▶ **Try it**
Where does the string "outline" appear in the records? Copy every line that contains it.

(Source texts of formatted documents)
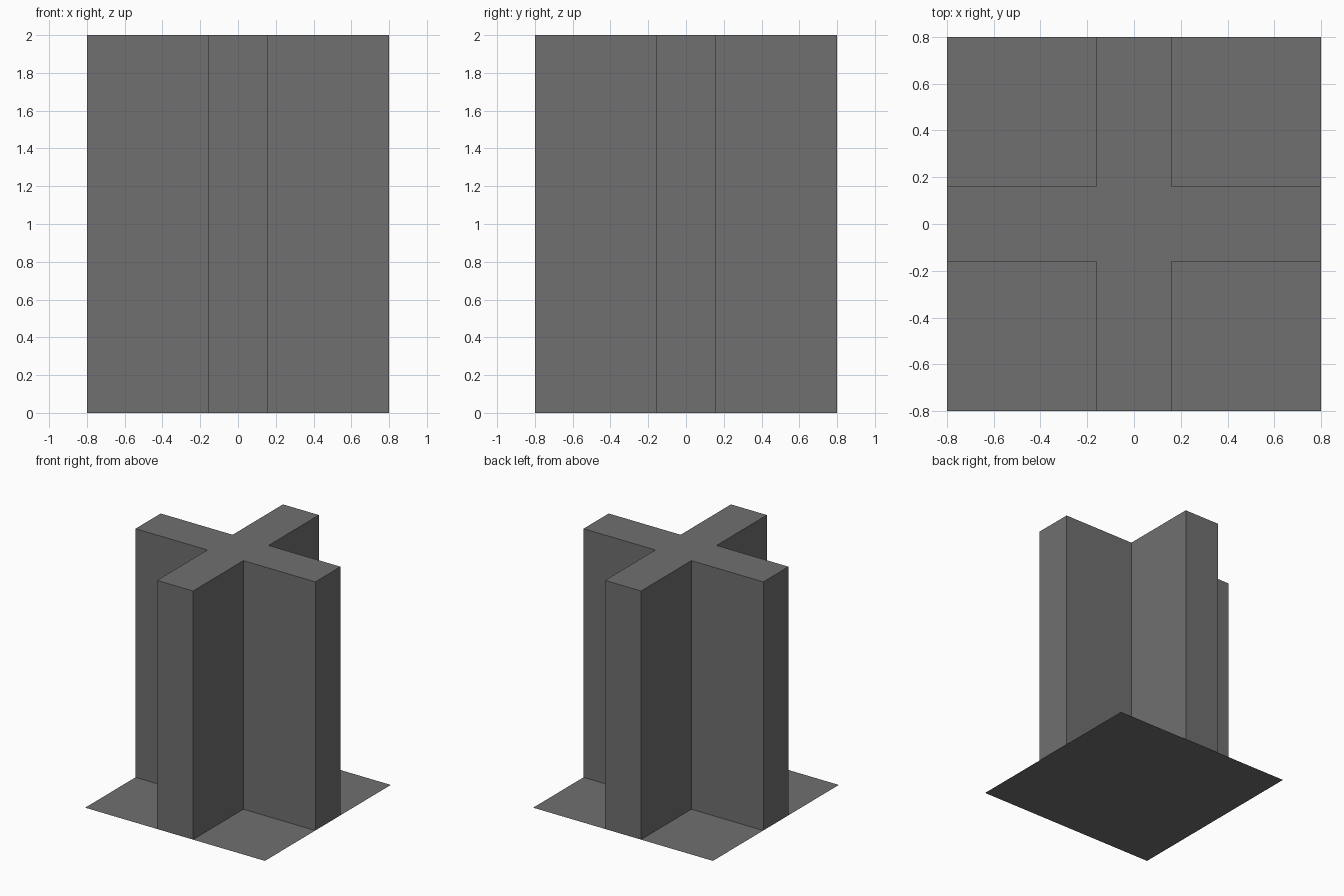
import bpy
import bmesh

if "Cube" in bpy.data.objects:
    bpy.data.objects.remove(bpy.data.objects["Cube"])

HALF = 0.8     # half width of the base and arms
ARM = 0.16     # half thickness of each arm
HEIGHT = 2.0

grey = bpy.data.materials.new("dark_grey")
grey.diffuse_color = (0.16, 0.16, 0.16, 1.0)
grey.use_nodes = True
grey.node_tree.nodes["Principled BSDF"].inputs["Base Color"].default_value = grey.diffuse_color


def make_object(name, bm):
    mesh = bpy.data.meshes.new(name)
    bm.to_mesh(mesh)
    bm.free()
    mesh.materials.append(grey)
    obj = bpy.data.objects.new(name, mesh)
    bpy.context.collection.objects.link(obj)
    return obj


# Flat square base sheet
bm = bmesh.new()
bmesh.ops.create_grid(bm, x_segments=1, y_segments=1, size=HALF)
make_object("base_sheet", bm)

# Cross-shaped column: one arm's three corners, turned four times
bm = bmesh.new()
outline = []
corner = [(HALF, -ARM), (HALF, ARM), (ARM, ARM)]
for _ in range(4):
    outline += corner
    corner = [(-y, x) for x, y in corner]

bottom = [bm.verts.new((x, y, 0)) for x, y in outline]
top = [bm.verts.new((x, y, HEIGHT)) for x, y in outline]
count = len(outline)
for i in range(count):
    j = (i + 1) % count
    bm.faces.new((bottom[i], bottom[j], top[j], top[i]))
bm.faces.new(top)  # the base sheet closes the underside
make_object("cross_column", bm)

▶ **Written answer**
outline = []
    outline += corner
bottom = [bm.verts.new((x, y, 0)) for x, y in outline]
top = [bm.verts.new((x, y, HEIGHT)) for x, y in outline]
count = len(outline)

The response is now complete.